    I agree the 5-4 is a scary position to be for something so obvious. Get yourself and your people out to vote in November. One bad nomination could mean no guns, oh OK you can have a musket.

    You don't need a license to pray to your God. You don't need a license to speak.
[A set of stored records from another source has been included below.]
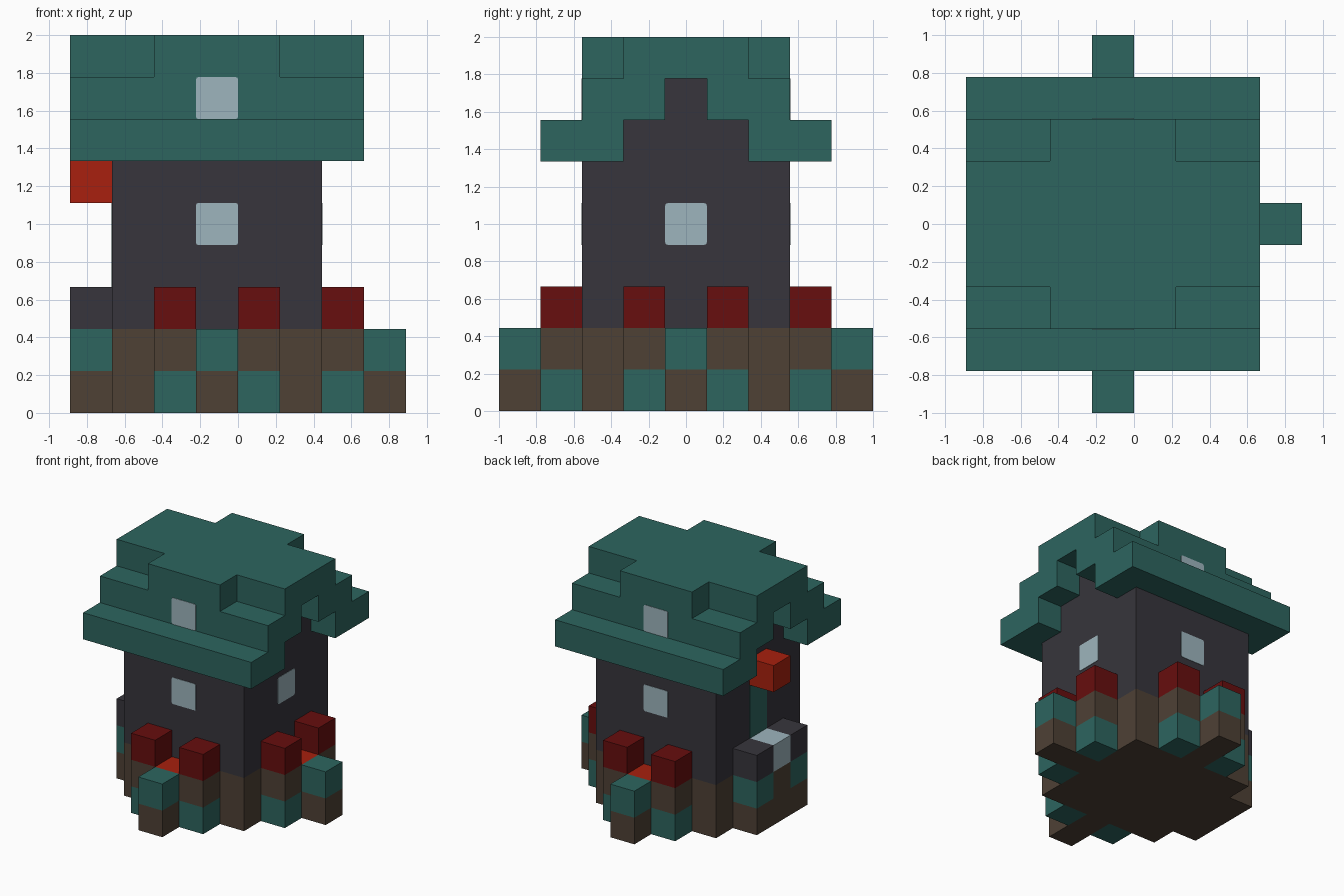
import bpy, bmesh
from mathutils import Vector

U = 2 / 9                       # edge of one block
AXIS = Vector((-U / 2, 0, 0))   # centre line of the tower

old = bpy.data.objects.get("Cube")
if old:
    bpy.data.objects.remove(old, do_unlink=True)


def material(name, hex_code):
    srgb = [int(hex_code[i:i + 2], 16) / 255 for i in (0, 2, 4)]
    rgb = [c / 12.92 if c <= 0.04045 else ((c + 0.055) / 1.055) ** 2.4 for c in srgb]
    mat = bpy.data.materials.new(name)
    mat.use_nodes = True
    mat.diffuse_color = (*rgb, 1)
    bsdf = mat.node_tree.nodes["Principled BSDF"]
    bsdf.inputs["Base Color"].default_value = (*rgb, 1)
    bsdf.inputs["Roughness"].default_value = 0.9
    return mat


TEAL = material("teal_tile", "2D655F")
DARK = material("dark_stone", "37353C")
BROWN = material("brown_wood", "4E4135")
RED = material("dark_red", "670E0E")
ORANGE = material("glowing_orange", "A8200E")
GLASS = material("pale_glass", "9DB5BD")


def finish(name, bm, mat):
    bmesh.ops.recalc_face_normals(bm, faces=bm.faces)
    mesh = bpy.data.meshes.new(name)
    bm.to_mesh(mesh)
    bm.free()
    mesh.materials.append(mat)
    obj = bpy.data.objects.new(name, mesh)
    bpy.context.collection.objects.link(obj)
    return obj


def box(name, lo, hi, mat, round_axis=None):
    """Box between two corners, in block units from the foot of the tower axis."""
    lo, hi = Vector(lo) * U + AXIS, Vector(hi) * U + AXIS
    bm = bmesh.new()
    bmesh.ops.create_cube(bm, size=1)
    for v in bm.verts:
        v.co = [(lo[a] + hi[a]) / 2 + v.co[a] * (hi[a] - lo[a]) for a in range(3)]
    if round_axis is not None:
        edges = [e for e in bm.edges
                 if abs((e.verts[0].co - e.verts[1].co).normalized()[round_axis]) > 0.9]
        bmesh.ops.bevel(bm, geom=edges, offset=0.012, segments=2, profile=0.5,
                        affect='EDGES')
    return finish(name, bm, mat)


def block(name, side, along, out, z0, z1, mat):
    """Column one block square, `out` blocks beyond the wall on the given side."""
    normal = Vector((*side, 0))
    tangent = Vector((-side[1], side[0], 0))
    c = normal * (2 + out) + tangent * along
    return box(name, (c.x - .5, c.y - .5, z0), (c.x + .5, c.y + .5, z1), mat)


def plate(name, side, z0, z1, mat, rounded=True):
    """Thin pane on the wall in the middle of one side."""
    axis = 0 if side[0] else 1
    lo, hi = [-.5, -.5, z0], [.5, .5, z1]
    lo[axis], hi[axis] = sorted((side[axis] * 2.48, side[axis] * 2.515))
    return box(name, lo, hi, mat, axis if rounded else None)


# Tower body with stepped gable
box("foundation", (-2.5, -2.5, 0), (2.5, 2.5, 2), BROWN)
box("tower_wall", (-2.5, -2.5, 2), (2.5, 2.5, 6), DARK)
box("gable_lower", (-2.5, -1.5, 6), (2.5, 1.5, 7), DARK)
box("gable_upper", (-2.5, -.5, 7), (2.5, .5, 8), DARK)

# Stepped roof: half profile mirrored in y, extruded along x
half = [(0.5, 8), (0.5, 7), (1.5, 7), (1.5, 6), (3.5, 6),
        (3.5, 7), (2.5, 7), (2.5, 8), (1.5, 8), (1.5, 9)]
outline = half + [(-y, z) for y, z in reversed(half)]
bm = bmesh.new()
end = bm.faces.new([bm.verts.new(Vector((-3.5, y, z)) * U + AXIS) for y, z in outline])
swept = bmesh.ops.extrude_face_region(bm, geom=[end])["geom"]
bmesh.ops.translate(bm, vec=(7 * U, 0, 0),
                    verts=[g for g in swept if isinstance(g, bmesh.types.BMVert)])
finish("roof", bm, TEAL)

# Dormers, and windows on front and back
for side, word in (((0, -1), "front"), ((0, 1), "back")):
    y0, y1 = sorted((side[1] * 1.5, side[1] * 2.5))
    box(word + "_dormer", (-1.5, y0, 8), (1.5, y1, 9), TEAL)
    plate(word + "_dormer_window", side, 7, 8, GLASS)

# Three matching sides: wall window, footing pillars, brazier and outer post
for side, word in (((0, -1), "front"), ((0, 1), "back"), ((1, 0), "left")):
    plate(word + "_window", side, 4, 5, GLASS)
    for s, end_word in ((-1, "_a"), (1, "_b")):
        tag = word + end_word
        block(tag + "_pillar_foot", side, s, 1, 0, 1, TEAL)
        block(tag + "_pillar_shaft", side, s, 1, 1, 2, BROWN)
        block(tag + "_pillar_cap", side, s, 1, 2, 3, RED)
    block(word + "_brazier_base", side, 0, 1, 0, 1, BROWN)
    block(word + "_brazier_embers", side, 0, 1, 1, 2, ORANGE)
    block(word + "_post_foot", side, 0, 2, 0, 1, BROWN)
    block(word + "_post_top", side, 0, 2, 1, 2, TEAL)

# Entrance side: porch, door and lantern
ENTRY = (-1, 0)
for s, word in ((-1, "front"), (1, "back")):
    s = -s if ENTRY[0] > 0 else s
    block(word + "_porch_foot", ENTRY, s, 1, 0, 1, BROWN)
    block(word + "_porch_shaft", ENTRY, s, 1, 1, 2, TEAL)
    block(word + "_porch_cap", ENTRY, s, 1, 2, 3, DARK)
block("porch_step", ENTRY, 0, 1, 0, 2, BROWN)
block("porch_glass", ENTRY, 0, 1, 2, 3, GLASS)
plate("door", ENTRY, 3, 5, TEAL, rounded=False)
block("lantern", ENTRY, 0, 1, 5, 6, ORANGE)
Let's keep it that way.

    As for the law not applying to the states(?). What part of constitution being the Supreme Law of the land is confusing?
     
  6. ctdonath

    ctdonath Member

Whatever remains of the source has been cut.